Your objective
When the word "height" shows up in a line of the data below, copy that whole line.

Source information
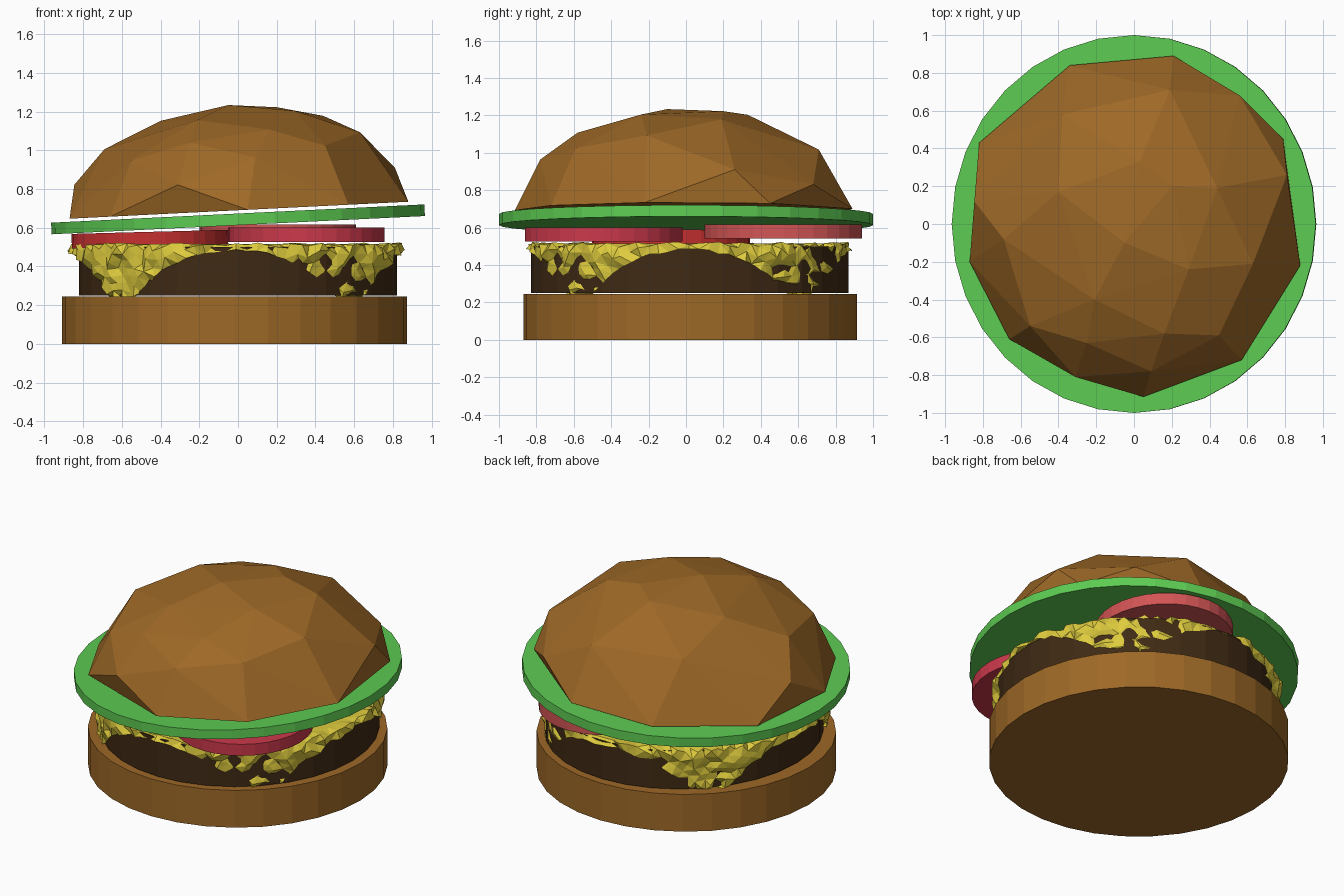
import bpy, bmesh, math, random
from math import hypot, sqrt, radians

if "Cube" in bpy.data.objects:
    bpy.data.objects.remove(bpy.data.objects["Cube"])

random.seed(4)


def material(name, rgb):
    m = bpy.data.materials.new(name)
    m.diffuse_color = (*rgb, 1)
    m.use_nodes = True
    m.node_tree.nodes["Principled BSDF"].inputs["Base Color"].default_value = m.diffuse_color
    return m


BUN = material("bun", (0.34, 0.14, 0.02))
PATTY = material("meat", (0.05, 0.023, 0.007))
CHEESE = material("cheese", (0.73, 0.60, 0.047))
LETTUCE = material("lettuce", (0.11, 0.60, 0.085))
REDS = [material("tomato_" + n, c) for n, c in
        (("a", (0.58, 0.03, 0.03)), ("b", (0.60, 0.04, 0.07)), ("c", (0.65, 0.09, 0.09)))]


def disc(name, loc, rx, ry, height, mat, tilt=0):
    """Flat-shaded 32-sided slab, tilted about y (degrees)."""
    bpy.ops.mesh.primitive_cylinder_add(vertices=32, radius=1, depth=1, location=loc,
                                        rotation=(0, radians(tilt), 0))
    ob = bpy.context.object
    ob.name = name
    ob.scale = (rx, ry, height)
    ob.data.materials.append(mat)
    return ob


def from_bmesh(name, bm, mat):
    bmesh.ops.recalc_face_normals(bm, faces=bm.faces)
    me = bpy.data.meshes.new(name)
    bm.to_mesh(me)
    bm.free()
    me.materials.append(mat)
    ob = bpy.data.objects.new(name, me)
    bpy.context.collection.objects.link(ob)
    return ob


# Bottom bun and patty
disc("bottom_bun", (-0.018, 0.022, 0.122), 0.89, 0.892, 0.244, BUN)
disc("patty", (0, 0.02, 0.375), 0.82, 0.85, 0.25, PATTY)

# Cheese: a square sheet draped over the patty, with crumpled overhang
N, HALF, RIM, TOP = 32, 0.875, 0.84, 0.515
bm = bmesh.new()
bmesh.ops.create_grid(bm, x_segments=N, y_segments=N, size=HALF)
for v in bm.verts:
    x, y = v.co.x, v.co.y
    r = hypot(x, y)
    z = TOP
    if r > RIM - 0.03:
        drop = max(0, r - RIM)
        z = max(0.245, TOP - drop + random.uniform(-0.008, 0.008))
        k = (min(r, RIM) + random.uniform(0.0, 0.04) - 0.03 * min(1, drop / 0.25)) / r
        x, y = x * k, y * k
    v.co = (x - 0.01, y + 0.015, z)
bmesh.ops.triangulate(bm, faces=bm.faces)
from_bmesh("cheese_slice", bm, CHEESE)

# Three overlapping tomato slices
for i, (x, y, z, tilt) in enumerate([(-0.455, -0.08, 0.541, -1.5),
                                     (0.353, -0.44, 0.563, 0),
                                     (0.205, 0.52, 0.58, 0)]):
    disc(f"tomato_slice_{i + 1}", (x, y, z), 0.404, 0.422, 0.075, REDS[i], tilt)

# Lettuce
disc("lettuce_leaf", (0, 0, 0.643), 0.965, 1.0, 0.06, LETTUCE, -2.8)

# Top bun: faceted dome, hull of plan points lifted onto an ellipsoid over a tilted base
rim = [(-0.82, 0.43), (-0.34, 0.84), (0.21, 0.89), (0.79, 0.45), (0.88, -0.22),
       (0.57, -0.72), (0.05, -0.915), (-0.66, -0.61), (-0.87, -0.2)]
dome = [(-0.31, -0.81), (0.56, 0.68), (0.81, 0.26), (-0.845, 0.12), (0.09, -0.78),
        (-0.55, -0.54), (-0.25, -0.63), (0.16, -0.58), (0.45, -0.59), (0.63, -0.21),
        (0.19, 0.71), (-0.38, 0.58), (-0.69, -0.08), (-0.21, -0.40), (0.29, -0.24),
        (0.44, 0.19), (0.20, 0.20), (0.03, 0.33), (-0.40, 0.17), (-0.05, -0.10)]
bm = bmesh.new()
for pts, height in ((rim, 0), (dome, 0.55)):
    for x, y in pts:
        h = height * sqrt(max(0, 1 - (hypot(x, y) / 0.9) ** 2))
        bm.verts.new((x, y, 0.69 + 0.05 * x + h))
hull = bmesh.ops.convex_hull(bm, input=bm.verts)
bmesh.ops.delete(bm, geom=[v for v in bm.verts if not v.link_faces], context='VERTS')
from_bmesh("top_bun", bm, BUN)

Solution for this task
def disc(name, loc, rx, ry, height, mat, tilt=0):
    ob.scale = (rx, ry, height)
for pts, height in ((rim, 0), (dome, 0.55)):
        h = height * sqrt(max(0, 1 - (hypot(x, y) / 0.9) ** 2))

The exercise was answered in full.